So I was willing Devil’s Double to be that follow up to Warriors with all my might. After all, the financing credits at the beginning of the film show that Tamahori was unfettered by the restrictions of the Hollywood Crap Machine, in the hands of Belgians. But the film is one-note: a single, screeching, bloody, tortured wail. Yet I’m not sure it could have been made any other way, unless you slowed it down and made it into a sinister torture porn horror flick like the Saw series, which might have been a more effective direction.
If real-life events transpired more or less the way they are shown on screen—and I understand that the constraints of collapsing any narrative into a feature-length format will reinvent the truth in its own way—then Latif Yahia is a bona fide hero.

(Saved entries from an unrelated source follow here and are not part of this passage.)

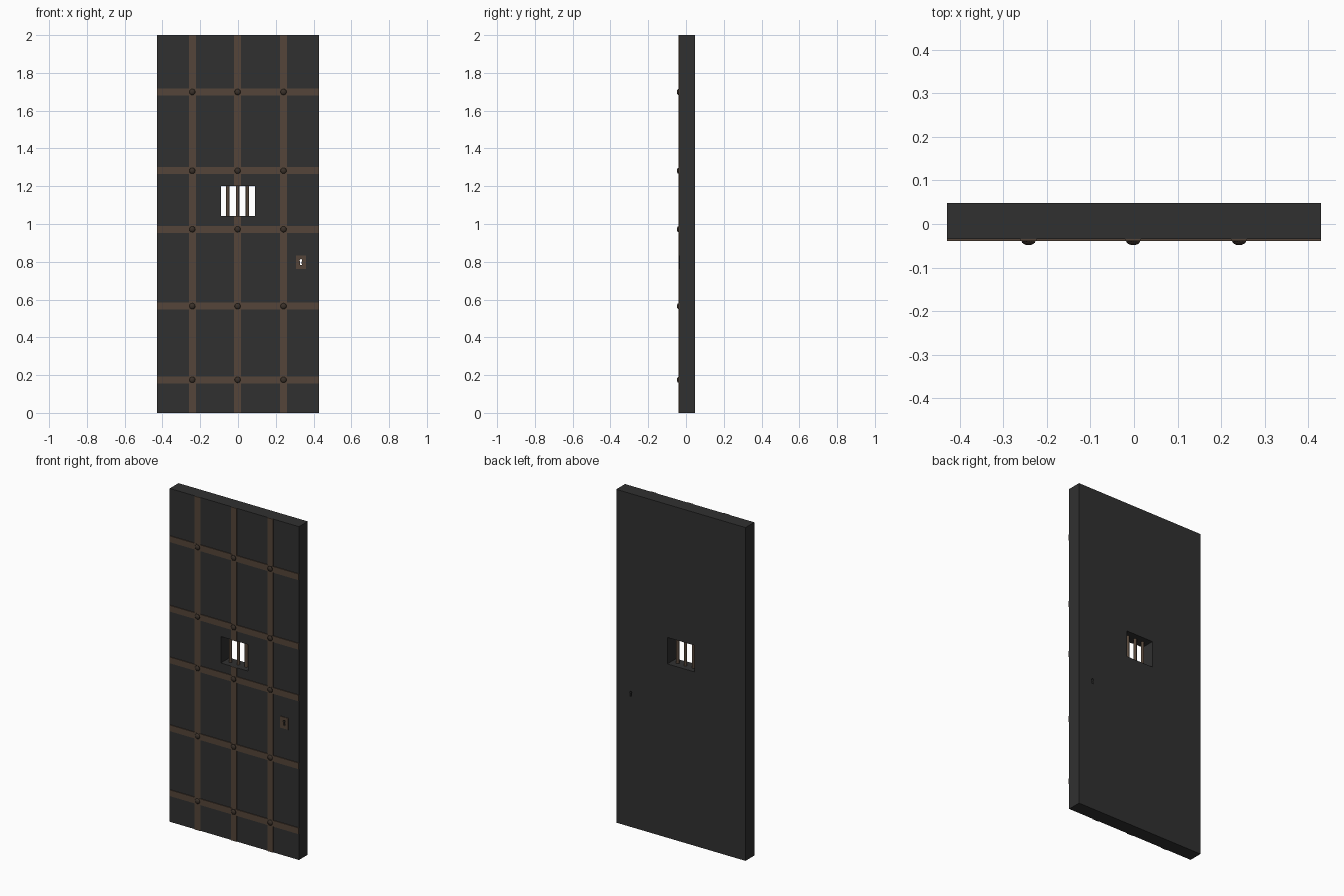
import bpy, bmesh, math
from mathutils import Matrix, Vector

if "Cube" in bpy.data.objects:
    bpy.data.objects.remove(bpy.data.objects["Cube"])


def material(name, rgb):
    m = bpy.data.materials.new(name)
    m.diffuse_color = (*rgb, 1)
    m.use_nodes = True
    m.node_tree.nodes["Principled BSDF"].inputs["Base Color"].default_value = m.diffuse_color
    return m


IRON = material("dark iron", (0.030, 0.030, 0.030))
STRAP = material("rusty brown", (0.089, 0.060, 0.041))
RIVET = material("dark brown", (0.042, 0.030, 0.022))

BACK, FACE, STRAP_Y = 0.0485, -0.0345, -0.039
WIN = (-0.09, 0.09, 1.043, 1.202)      # window x0, x1, z0, z1


def finish(name, bm, mat):
    bmesh.ops.recalc_face_normals(bm, faces=bm.faces)
    me = bpy.data.meshes.new(name)
    bm.to_mesh(me)
    bm.free()
    ob = bpy.data.objects.new(name, me)
    bpy.context.collection.objects.link(ob)
    me.materials.append(mat)
    return ob


def box(name, x0, x1, y0, y1, z0, z1, mat):
    bm = bmesh.new()
    bmesh.ops.create_cube(bm, size=1)
    for v in bm.verts:
        v.co = Vector(((x0 + x1) / 2 + v.co.x * (x1 - x0),
                       (y0 + y1) / 2 + v.co.y * (y1 - y0),
                       (z0 + z1) / 2 + v.co.z * (z1 - z0)))
    return finish(name, bm, mat)


def cut(ob, cutter):
    m = ob.modifiers.new("cut", 'BOOLEAN')
    m.operation = 'DIFFERENCE'
    m.solver = 'EXACT'
    m.object = cutter
    bpy.context.view_layer.objects.active = ob
    bpy.ops.object.modifier_apply(modifier=m.name)


# Keyhole cutter: round head with a flared slot below
bm = bmesh.new()
kx, kz, r = 0.333, 0.807, 0.007
pts = [(kx + r * math.cos(a), kz + r * math.sin(a))
       for a in (math.radians(-60 + i * 30) for i in range(11))]
pts += [(kx - 0.005, 0.782), (kx + 0.005, 0.782)]
f = bm.faces.new([bm.verts.new((x, -0.1, z)) for x, z in pts])
ext = bmesh.ops.extrude_face_region(bm, geom=[f])
bmesh.ops.translate(bm, vec=(0, 0.2, 0),
                    verts=[g for g in ext["geom"] if isinstance(g, bmesh.types.BMVert)])
keyhole = finish("keyhole_cutter", bm, IRON)
window = box("window_cutter", WIN[0], WIN[1], -0.1, 0.1, WIN[2], WIN[3], IRON)

# Door slab and lock plate
door = box("door_slab", -0.429, 0.429, FACE, BACK, 0, 2, IRON)
plate = box("lock_plate", 0.307, 0.360, -0.038, FACE, 0.763, 0.832, STRAP)
cut(door, window)
cut(door, keyhole)
cut(plate, keyhole)
for c in (keyhole, window):
    bpy.data.objects.remove(c, do_unlink=True)

# Strap grid; the centre strap is interrupted by the window
cols, rows, hw = (-0.242, -0.002, 0.241), (0.175, 0.565, 0.972, 1.282, 1.699), 0.0185
for z in rows:
    box("horizontal_strap", -0.429, 0.429, STRAP_Y, FACE, z - hw, z + hw, STRAP)
for x in cols:
    spans = [(0, WIN[2]), (WIN[3], 2)] if abs(x) < 0.1 else [(0, 2)]
    for z0, z1 in spans:
        box("vertical_strap", x - hw, x + hw, STRAP_Y + 0.0005, FACE, z0, z1, STRAP)

# Domed rivets at the crossings
for x in cols:
    for z in rows:
        bm = bmesh.new()
        bmesh.ops.create_uvsphere(bm, u_segments=16, v_segments=8, radius=1)
        bmesh.ops.bisect_plane(bm, geom=bm.verts[:] + bm.edges[:] + bm.faces[:],
                               plane_co=(0, 0, 0), plane_no=(0, 0, -1), clear_outer=True)
        bm.transform(Matrix.Translation((x, STRAP_Y, z))
                     @ Matrix.Rotation(math.pi / 2, 4, 'X')
                     @ Matrix.Diagonal((0.016, 0.016, 0.0095, 1)))
        ob = finish("rivet", bm, RIVET)
        for p in ob.data.polygons:
            p.use_smooth = True

# Round window bars
for x in (-0.054, -0.002, 0.050):
    bm = bmesh.new()
    bmesh.ops.create_cone(bm, cap_ends=True, segments=16, radius1=0.009, radius2=0.009,
                          depth=WIN[3] - WIN[2],
                          matrix=Matrix.Translation((x, 0.007, (WIN[2] + WIN[3]) / 2)))
    ob = finish("window_bar", bm, STRAP)
    for p in ob.data.polygons:
        p.use_smooth = abs(p.normal.z) < 0.5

The story might not have much in the way of nuance or dramatic development, but that doesn’t make it less remarkable. You might not find Latif the most interesting person to party with—he spends much of the film being a recalcitrant stick-in-the-mud—but that’s always the problem with writing good guys: they are invariably the quietest, least glittering characters at the dinner table.
I have considerable experience dealing with psychotic super-wealthy brats who have little accountability. The film business is a magnet for guys like Uday Saddam Hussain. You can spend years humoring them, listening to them scream and giggle in clubs like Tom Hulce as Mozart in Amadeus, which is exactly what Cooper sounds like as Uday. Sometimes the cash will flow, sometimes the film will get made, but your own sanity will suffer. There was a certain point when I completely identified with Yahia’s actions: he picks up a knife and opens his own wrists in front of Uday as the only way to stop the madness. Better that than another moment listening to the screeching giggle, of not being in control of your own life, of wondering if you’re going to take a bullet in the head whether you do what he asks or not.
To my point in the beginning of this post, the film is symbolic of this pas de deux dance of death we are engaged in with the Muslim world and much of its psychotic leadership: the Talibanis, the Pakistanis, the Gaddafis, the Assads of Syria, the Ayotollahs, and on and on. As un-PC as it sounds, at a certain point you want to make like Latif and just shoot them in the nuts already, if only to get them to stop the madness.